* _Required work_: Extract each line holding the word "else" from the entries.

* _Information provided_:
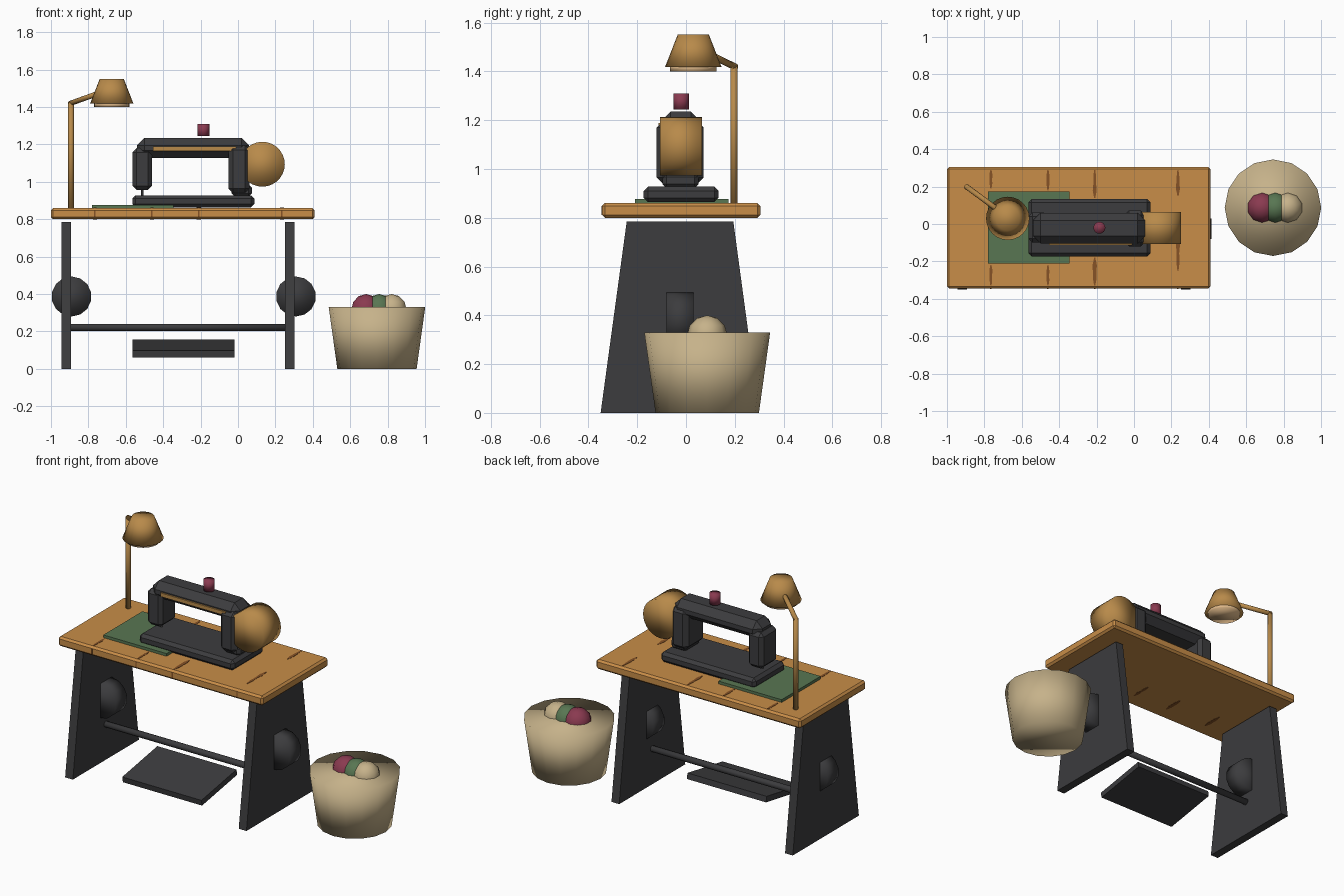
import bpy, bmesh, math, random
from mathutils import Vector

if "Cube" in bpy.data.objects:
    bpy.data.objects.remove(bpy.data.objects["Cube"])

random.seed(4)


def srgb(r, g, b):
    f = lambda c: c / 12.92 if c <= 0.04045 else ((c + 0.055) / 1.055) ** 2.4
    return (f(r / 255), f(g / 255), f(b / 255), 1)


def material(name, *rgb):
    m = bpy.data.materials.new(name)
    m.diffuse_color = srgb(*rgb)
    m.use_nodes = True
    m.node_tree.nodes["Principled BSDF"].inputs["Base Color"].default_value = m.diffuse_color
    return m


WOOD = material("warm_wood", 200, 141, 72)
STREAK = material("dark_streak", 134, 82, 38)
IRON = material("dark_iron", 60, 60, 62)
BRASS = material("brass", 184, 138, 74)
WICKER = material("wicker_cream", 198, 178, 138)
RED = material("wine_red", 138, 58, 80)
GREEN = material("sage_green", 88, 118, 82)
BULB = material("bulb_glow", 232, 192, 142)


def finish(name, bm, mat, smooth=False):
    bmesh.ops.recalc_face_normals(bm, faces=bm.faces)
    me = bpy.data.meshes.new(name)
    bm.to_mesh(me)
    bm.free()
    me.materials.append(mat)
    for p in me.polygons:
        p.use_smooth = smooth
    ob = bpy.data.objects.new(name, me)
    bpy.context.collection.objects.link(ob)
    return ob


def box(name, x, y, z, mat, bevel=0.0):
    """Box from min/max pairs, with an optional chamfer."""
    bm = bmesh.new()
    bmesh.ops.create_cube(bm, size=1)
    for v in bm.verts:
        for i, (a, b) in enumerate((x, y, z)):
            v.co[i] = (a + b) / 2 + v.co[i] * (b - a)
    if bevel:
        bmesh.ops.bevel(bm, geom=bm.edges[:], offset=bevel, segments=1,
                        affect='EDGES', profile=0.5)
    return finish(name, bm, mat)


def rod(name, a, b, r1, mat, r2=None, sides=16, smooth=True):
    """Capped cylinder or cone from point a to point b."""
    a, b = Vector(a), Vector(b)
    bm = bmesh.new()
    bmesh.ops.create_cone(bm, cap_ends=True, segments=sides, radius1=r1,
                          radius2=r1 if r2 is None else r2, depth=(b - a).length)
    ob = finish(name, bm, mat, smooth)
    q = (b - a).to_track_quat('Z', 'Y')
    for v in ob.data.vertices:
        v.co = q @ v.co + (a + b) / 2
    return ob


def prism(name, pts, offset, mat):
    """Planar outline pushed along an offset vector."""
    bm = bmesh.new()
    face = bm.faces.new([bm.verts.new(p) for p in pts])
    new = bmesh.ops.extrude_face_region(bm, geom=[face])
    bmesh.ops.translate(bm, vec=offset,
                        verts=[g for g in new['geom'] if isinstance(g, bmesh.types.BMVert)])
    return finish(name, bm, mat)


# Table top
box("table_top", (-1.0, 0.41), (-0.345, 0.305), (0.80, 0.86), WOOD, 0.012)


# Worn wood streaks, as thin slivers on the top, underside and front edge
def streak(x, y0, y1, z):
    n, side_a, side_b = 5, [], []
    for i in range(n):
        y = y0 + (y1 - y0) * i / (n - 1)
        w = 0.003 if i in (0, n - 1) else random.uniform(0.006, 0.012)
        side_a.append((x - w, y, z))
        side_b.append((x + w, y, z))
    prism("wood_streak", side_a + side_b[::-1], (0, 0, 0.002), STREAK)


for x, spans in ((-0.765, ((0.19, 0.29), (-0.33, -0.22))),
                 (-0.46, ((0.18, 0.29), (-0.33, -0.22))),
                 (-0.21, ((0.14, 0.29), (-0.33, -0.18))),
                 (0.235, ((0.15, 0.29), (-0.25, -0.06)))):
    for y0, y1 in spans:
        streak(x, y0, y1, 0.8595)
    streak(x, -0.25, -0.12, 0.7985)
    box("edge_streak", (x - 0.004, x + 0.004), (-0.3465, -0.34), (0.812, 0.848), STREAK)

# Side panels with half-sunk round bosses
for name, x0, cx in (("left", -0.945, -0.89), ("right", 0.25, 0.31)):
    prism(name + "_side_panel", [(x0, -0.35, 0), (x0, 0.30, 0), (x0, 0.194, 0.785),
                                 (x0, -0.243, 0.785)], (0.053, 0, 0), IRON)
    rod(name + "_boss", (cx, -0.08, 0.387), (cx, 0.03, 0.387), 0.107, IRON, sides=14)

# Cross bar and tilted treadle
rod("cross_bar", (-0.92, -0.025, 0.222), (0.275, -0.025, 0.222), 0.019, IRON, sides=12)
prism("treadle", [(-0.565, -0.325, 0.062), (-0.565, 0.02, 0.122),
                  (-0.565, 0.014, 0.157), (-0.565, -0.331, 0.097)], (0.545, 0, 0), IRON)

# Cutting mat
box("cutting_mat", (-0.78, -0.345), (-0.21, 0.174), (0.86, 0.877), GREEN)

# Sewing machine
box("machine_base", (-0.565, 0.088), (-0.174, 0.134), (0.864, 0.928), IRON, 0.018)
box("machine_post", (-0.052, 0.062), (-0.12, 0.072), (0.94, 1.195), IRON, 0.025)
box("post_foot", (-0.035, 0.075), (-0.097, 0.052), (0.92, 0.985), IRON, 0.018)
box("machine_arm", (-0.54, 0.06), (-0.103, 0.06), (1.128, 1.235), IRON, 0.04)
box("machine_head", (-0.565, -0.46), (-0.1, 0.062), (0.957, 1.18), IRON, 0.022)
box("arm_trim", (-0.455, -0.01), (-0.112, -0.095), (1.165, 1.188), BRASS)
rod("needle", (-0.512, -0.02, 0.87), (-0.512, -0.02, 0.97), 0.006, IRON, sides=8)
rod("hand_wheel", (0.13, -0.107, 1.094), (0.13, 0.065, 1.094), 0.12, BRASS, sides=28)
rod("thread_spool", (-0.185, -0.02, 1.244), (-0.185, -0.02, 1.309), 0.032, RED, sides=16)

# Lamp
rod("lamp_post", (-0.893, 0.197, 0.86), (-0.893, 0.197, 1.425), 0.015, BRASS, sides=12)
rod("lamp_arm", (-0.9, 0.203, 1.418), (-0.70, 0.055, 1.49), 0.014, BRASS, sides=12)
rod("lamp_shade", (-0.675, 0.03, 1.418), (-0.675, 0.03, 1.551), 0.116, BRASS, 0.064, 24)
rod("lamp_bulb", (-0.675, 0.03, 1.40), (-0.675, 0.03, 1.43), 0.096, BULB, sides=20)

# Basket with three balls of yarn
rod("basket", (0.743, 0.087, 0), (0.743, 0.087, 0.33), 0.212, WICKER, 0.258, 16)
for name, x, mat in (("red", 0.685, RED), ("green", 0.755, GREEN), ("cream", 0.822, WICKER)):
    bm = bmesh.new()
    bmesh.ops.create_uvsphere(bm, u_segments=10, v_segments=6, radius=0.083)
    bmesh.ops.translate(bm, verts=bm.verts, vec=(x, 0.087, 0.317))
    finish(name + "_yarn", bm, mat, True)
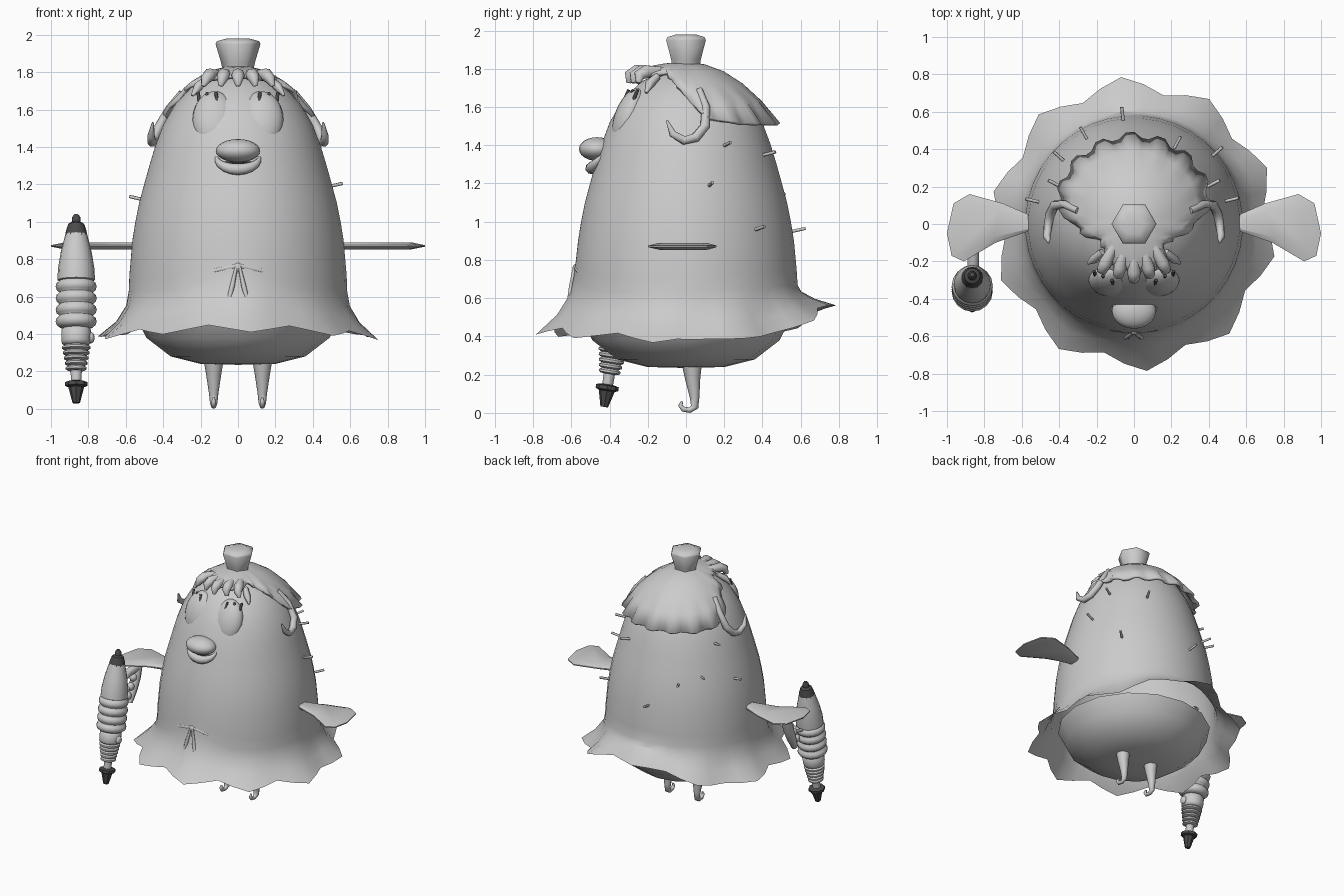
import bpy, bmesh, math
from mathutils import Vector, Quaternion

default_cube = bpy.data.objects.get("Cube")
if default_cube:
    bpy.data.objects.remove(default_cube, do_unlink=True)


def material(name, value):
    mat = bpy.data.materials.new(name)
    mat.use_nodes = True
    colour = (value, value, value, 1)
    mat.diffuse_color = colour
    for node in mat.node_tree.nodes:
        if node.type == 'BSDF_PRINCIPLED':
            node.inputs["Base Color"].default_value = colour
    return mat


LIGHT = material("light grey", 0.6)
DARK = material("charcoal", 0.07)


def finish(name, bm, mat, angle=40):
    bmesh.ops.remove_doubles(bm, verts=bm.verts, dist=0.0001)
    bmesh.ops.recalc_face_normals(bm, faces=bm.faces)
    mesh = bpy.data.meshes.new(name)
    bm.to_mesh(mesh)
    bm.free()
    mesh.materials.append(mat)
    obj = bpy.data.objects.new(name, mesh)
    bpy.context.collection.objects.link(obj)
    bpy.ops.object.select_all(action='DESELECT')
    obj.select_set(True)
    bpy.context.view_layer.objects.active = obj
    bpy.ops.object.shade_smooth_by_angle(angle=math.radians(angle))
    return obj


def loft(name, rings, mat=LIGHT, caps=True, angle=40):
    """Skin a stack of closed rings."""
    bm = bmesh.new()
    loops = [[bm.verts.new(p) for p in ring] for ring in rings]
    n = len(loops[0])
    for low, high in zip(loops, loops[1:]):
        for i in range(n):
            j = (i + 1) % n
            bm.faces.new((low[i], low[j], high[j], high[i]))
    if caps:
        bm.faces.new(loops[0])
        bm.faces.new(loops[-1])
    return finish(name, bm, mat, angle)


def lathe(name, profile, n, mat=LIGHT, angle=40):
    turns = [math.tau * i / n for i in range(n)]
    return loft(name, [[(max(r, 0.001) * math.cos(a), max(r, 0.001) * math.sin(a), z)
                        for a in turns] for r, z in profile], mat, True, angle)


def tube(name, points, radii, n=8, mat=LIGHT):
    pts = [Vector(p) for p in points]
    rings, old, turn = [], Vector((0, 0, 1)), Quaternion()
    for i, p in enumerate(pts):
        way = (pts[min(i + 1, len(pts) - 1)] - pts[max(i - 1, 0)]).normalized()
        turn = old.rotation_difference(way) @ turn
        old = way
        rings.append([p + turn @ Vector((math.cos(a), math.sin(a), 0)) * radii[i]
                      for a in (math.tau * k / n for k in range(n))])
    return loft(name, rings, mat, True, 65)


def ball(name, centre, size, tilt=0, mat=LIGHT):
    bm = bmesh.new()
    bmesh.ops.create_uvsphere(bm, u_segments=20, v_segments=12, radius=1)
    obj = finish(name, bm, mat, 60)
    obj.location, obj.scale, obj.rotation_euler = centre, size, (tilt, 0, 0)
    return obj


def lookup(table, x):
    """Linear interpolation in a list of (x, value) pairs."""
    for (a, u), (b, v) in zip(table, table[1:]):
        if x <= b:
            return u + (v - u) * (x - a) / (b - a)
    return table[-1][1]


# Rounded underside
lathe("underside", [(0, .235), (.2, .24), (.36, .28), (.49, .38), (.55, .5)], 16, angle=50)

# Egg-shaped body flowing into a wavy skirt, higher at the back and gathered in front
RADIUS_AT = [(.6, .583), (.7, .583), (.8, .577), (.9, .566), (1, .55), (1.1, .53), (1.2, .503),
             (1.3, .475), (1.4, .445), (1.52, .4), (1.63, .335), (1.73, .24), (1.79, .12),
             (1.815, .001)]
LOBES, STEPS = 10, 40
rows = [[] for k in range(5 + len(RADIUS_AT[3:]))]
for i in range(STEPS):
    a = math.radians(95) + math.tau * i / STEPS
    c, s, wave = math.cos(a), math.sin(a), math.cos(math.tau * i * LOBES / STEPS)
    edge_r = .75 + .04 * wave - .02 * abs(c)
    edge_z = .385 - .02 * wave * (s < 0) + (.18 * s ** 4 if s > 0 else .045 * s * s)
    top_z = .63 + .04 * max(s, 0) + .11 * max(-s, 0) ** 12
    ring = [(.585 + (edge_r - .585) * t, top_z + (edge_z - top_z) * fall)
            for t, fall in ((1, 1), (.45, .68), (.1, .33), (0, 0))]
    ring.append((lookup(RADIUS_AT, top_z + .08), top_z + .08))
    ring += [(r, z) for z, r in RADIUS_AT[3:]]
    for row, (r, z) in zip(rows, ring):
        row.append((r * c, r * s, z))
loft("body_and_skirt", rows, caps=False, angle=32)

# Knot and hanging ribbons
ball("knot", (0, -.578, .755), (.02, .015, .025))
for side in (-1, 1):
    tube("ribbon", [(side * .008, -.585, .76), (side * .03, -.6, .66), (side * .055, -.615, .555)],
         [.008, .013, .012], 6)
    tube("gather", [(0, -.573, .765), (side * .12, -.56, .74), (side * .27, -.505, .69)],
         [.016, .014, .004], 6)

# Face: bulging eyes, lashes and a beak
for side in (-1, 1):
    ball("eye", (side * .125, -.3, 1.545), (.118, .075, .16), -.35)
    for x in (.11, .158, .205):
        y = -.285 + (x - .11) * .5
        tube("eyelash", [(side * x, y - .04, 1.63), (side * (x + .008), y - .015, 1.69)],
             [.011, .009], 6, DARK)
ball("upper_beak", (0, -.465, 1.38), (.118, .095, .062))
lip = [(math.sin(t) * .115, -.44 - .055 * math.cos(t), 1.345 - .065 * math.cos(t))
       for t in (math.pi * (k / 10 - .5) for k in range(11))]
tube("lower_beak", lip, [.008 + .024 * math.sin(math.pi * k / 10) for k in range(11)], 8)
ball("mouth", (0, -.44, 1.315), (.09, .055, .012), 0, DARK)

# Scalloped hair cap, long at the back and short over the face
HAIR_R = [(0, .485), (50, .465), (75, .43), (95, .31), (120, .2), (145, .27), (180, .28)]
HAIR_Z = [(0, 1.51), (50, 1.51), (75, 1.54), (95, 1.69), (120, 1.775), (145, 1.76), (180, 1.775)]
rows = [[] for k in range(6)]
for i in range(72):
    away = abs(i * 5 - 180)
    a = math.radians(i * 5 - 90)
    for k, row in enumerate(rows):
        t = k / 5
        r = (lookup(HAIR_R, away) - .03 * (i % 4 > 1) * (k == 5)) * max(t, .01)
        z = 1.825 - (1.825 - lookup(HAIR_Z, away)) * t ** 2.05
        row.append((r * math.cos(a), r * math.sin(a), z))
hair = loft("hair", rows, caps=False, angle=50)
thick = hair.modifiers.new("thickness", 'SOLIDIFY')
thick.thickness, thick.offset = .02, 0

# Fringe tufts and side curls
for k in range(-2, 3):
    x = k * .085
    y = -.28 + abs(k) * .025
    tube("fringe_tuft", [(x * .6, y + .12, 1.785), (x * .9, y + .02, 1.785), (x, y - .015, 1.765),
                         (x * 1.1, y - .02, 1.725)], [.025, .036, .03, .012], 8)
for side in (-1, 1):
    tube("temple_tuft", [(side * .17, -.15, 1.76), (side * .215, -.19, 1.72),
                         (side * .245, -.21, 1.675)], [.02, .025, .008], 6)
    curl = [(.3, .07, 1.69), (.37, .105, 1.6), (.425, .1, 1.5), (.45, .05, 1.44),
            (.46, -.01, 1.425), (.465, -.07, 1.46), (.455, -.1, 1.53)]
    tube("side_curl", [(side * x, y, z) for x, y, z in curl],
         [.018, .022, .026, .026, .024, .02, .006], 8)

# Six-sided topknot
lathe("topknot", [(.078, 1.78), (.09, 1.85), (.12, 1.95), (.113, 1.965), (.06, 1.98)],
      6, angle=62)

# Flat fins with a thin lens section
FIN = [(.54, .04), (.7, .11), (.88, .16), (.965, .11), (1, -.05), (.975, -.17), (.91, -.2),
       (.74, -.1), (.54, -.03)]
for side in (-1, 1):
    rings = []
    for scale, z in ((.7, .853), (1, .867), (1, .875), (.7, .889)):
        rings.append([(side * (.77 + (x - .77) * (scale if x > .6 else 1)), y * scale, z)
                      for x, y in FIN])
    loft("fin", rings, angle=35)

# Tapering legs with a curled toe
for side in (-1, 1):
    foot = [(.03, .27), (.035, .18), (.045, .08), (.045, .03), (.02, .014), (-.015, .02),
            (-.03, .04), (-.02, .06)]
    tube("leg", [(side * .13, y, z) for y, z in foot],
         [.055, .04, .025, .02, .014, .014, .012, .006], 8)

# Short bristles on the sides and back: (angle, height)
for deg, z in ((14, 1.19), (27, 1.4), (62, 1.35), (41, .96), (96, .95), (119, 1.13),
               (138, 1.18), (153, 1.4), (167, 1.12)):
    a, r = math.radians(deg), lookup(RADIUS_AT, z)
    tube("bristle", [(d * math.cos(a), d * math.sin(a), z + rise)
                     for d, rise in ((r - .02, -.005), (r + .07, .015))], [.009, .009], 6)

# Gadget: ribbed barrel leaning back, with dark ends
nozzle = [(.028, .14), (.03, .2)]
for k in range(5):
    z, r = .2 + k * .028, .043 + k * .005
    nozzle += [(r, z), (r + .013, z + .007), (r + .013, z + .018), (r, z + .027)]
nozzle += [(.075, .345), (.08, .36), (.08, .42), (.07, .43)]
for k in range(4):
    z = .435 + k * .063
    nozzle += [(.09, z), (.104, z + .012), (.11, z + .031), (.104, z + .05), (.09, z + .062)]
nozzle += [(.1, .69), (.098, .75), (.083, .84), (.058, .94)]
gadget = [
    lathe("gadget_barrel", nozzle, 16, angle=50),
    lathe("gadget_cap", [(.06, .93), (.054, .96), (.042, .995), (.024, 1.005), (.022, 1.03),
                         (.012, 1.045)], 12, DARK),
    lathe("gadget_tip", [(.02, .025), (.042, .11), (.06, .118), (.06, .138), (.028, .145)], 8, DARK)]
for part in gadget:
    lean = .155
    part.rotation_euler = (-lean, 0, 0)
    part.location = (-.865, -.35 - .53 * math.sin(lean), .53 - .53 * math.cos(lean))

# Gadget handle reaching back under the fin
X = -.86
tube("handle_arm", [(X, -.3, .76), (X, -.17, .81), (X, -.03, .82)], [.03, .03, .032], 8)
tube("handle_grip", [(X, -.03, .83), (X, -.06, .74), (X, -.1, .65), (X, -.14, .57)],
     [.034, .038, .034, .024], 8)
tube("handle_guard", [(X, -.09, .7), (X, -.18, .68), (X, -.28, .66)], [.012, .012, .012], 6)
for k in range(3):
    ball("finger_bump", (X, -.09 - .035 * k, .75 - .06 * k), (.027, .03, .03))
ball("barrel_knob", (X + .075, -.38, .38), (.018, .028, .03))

* _Answer to this task_:
    f = lambda c: c / 12.92 if c <= 0.04045 else ((c + 0.055) / 1.055) ** 2.4
                          radius2=r1 if r2 is None else r2, depth=(b - a).length)
        w = 0.003 if i in (0, n - 1) else random.uniform(0.006, 0.012)
    edge_z = .385 - .02 * wave * (s < 0) + (.18 * s ** 4 if s > 0 else .045 * s * s)
        rings.append([(side * (.77 + (x - .77) * (scale if x > .6 else 1)), y * scale, z)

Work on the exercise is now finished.